FAQs About dTMS- Deep Transcranial Magnetic Stimulation

FAQs About dTMS- Deep Transcranial Magnetic Stimulation

Being fully informed of your treatment options is a top priority at CPCH. We want to make sure you’re well aware of your treatment options and any side effects you may experience. Here are some frequently asked questions about dTMS.

Q: What is dTMS?
A: dTMS stands for Deep Transcranial Magnetic Stimulation. It is a type of treatment that uses magnetic fields outside of the head to activate electrical fields in the brain.

Q: What does it treat?
A: Currently, dTMS is FDA-approved as a treatment for depression. It is being tested as a treatment in other conditions like PTSD, ADHD, Parkinson’s disease, and bipolar disorder.

Q: Who should consider dTMS as a treatment option?
A: If you have depression that has not responded to medication and psychotherapy, then you may be a good candidate for dTMS. Some people try dTMS instead of medication for depression.

Q: Who should not consider dTMS as a treatment option?
A: If you have a history of recent seizure disorder or you have metal in your head (not including routine dental work metal), you are not a candidate for dTMS.

Q: Does insurance cover dTMS treatment?
A: Sometimes. You have to speak directly with your insurer to find out if you are covered.

Q: What are the side effects of dTMS treatment?
A: The most common side effect is a mild headache that can be treated with over the counter pain medication. Typically, this happens on the first few days of treatment, then
goes away.

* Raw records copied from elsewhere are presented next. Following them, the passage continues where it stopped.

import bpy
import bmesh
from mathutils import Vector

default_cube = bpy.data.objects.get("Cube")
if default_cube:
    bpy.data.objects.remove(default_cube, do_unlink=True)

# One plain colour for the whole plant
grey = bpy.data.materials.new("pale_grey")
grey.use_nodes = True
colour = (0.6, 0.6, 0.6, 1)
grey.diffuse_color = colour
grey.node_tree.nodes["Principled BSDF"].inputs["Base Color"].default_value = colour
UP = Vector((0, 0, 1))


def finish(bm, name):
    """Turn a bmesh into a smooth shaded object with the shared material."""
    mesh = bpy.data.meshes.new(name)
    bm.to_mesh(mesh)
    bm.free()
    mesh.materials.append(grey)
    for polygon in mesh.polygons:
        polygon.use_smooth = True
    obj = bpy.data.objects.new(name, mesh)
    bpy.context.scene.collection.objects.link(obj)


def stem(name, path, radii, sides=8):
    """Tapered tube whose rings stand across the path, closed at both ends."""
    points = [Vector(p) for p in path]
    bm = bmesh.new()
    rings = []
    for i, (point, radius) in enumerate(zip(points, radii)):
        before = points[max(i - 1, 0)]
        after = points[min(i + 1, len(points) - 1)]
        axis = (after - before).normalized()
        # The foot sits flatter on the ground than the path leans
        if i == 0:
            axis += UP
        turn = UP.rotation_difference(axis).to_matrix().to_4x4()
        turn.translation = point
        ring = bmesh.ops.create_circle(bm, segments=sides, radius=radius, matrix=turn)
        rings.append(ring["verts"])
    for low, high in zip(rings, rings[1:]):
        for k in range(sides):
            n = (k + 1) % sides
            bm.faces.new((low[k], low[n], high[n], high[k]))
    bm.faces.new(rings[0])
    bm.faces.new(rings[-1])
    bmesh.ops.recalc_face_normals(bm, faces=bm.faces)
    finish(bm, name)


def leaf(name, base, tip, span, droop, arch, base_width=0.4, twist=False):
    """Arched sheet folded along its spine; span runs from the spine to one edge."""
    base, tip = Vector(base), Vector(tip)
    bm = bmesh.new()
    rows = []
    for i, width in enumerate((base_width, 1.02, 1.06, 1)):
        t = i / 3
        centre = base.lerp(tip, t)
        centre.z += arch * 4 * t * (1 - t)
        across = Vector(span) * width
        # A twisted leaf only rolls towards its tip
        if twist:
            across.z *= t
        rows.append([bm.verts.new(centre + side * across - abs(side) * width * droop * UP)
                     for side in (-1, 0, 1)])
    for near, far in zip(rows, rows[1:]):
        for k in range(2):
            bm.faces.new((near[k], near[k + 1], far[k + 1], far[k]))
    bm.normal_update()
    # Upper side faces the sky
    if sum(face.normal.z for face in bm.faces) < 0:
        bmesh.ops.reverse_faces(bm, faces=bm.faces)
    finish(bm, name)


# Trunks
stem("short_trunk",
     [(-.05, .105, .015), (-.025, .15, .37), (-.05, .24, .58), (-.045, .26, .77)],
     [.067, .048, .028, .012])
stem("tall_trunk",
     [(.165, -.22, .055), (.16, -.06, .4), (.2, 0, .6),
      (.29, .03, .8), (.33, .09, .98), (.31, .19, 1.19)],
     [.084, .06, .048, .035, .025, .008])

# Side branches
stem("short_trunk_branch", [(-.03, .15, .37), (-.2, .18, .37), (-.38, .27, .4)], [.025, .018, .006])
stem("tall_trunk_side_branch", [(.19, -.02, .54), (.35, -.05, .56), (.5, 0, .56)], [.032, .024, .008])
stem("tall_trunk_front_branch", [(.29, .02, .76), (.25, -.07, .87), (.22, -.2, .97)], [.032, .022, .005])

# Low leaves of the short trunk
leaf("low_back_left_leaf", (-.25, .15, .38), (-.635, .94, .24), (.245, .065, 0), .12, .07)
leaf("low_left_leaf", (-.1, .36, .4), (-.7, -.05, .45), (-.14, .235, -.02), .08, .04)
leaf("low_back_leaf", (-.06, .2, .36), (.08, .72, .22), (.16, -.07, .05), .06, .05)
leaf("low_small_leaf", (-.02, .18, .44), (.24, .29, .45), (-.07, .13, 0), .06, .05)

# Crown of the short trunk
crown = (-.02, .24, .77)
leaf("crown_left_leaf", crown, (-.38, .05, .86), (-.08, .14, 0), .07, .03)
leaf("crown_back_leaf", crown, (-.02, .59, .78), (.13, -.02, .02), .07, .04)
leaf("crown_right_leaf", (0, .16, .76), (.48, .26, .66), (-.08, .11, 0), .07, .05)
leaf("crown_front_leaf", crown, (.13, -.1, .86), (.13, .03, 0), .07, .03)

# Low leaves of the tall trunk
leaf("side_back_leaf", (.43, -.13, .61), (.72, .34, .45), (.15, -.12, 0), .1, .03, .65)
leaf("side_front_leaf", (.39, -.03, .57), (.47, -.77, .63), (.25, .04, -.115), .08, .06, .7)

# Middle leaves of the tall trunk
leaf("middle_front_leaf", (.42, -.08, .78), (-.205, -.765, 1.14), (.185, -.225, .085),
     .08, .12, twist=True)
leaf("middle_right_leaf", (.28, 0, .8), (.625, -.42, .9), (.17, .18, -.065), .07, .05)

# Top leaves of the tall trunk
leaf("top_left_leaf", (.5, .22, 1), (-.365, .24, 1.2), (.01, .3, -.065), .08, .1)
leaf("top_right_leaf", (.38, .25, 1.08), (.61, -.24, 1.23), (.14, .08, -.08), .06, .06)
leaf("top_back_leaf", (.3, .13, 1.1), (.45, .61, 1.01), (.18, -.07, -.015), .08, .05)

Q: What percentage of people get better using dTMS?
A: In our practice, about 60-65% of patients who complete dTMS show a response to the treatment (50% improvement in their depression symptoms). About 30-35% of patients who complete dTMS enter remission from depression (complete improvement in their depression symptoms).

Q: Do people continue using dTMS after their initial treatment is over?
A: We generally recommend that patients complete a taper after completing a course of dTMS. Everyone is different, but it seems like monthly maintenance sessions may help people avoid further depressive episodes.

Q: Can people take medications while doing dTMS?
A: Yes.

Q: If someone responds to dTMS are they likely to respond in the future?
A: Recent evidence suggests that if you respond the first time to dTMS, you can repeat dTMS in the future and are likely to respond again.

If you would like more information, or to schedule an appointment, contact our office at 919-636-5240.

Live Mentally Healthy,
Dr. Jennie Byrne

Jennie ByrneDr. Jennie Byrne, M.D., PhD
With over 15 years of medical expertise, Jennie Byrne, MD, PhD, is a board-certified psychiatrist with experience treating mental health conditions in adults, including dementia, attention-deficit hyperactivity disorder, anxiety, and depression. After practicing in New York City for 12 years, Dr. Byrne relocated to North Carolina in 2008; she currently cares for patients in Chapel Hill, North Carolina, at Cognitive Psychiatry of Chapel Hill. Dr. Byrne earned her bachelor’s degree at the University of Pennsylvania in Philadelphia. She then received her doctorate from New York University Department of Neurophysiology. She also has a doctorate of medicine from New York University School of Medicine. Dr. Byrne went on to complete a psychiatry residency at Mt. Sinai School of Medicine in New York. In addition to her work as a psychiatrist, Dr. Byrne has performed extensive research on attention, memory, and depression. As a board- certified adult psychiatrist, Dr. Byrne focuses on the needs of each patient to pro.

On February 27rd, our current electronic health system will transition to a new and advanced system to better serve you: Athena. Prior to the transition date, you will be sent a registration link to create a new patient account in Athena. If you have any immediate questions or concerns, please do not hesitate to contact your therapist, or call our office to speak to a staff member.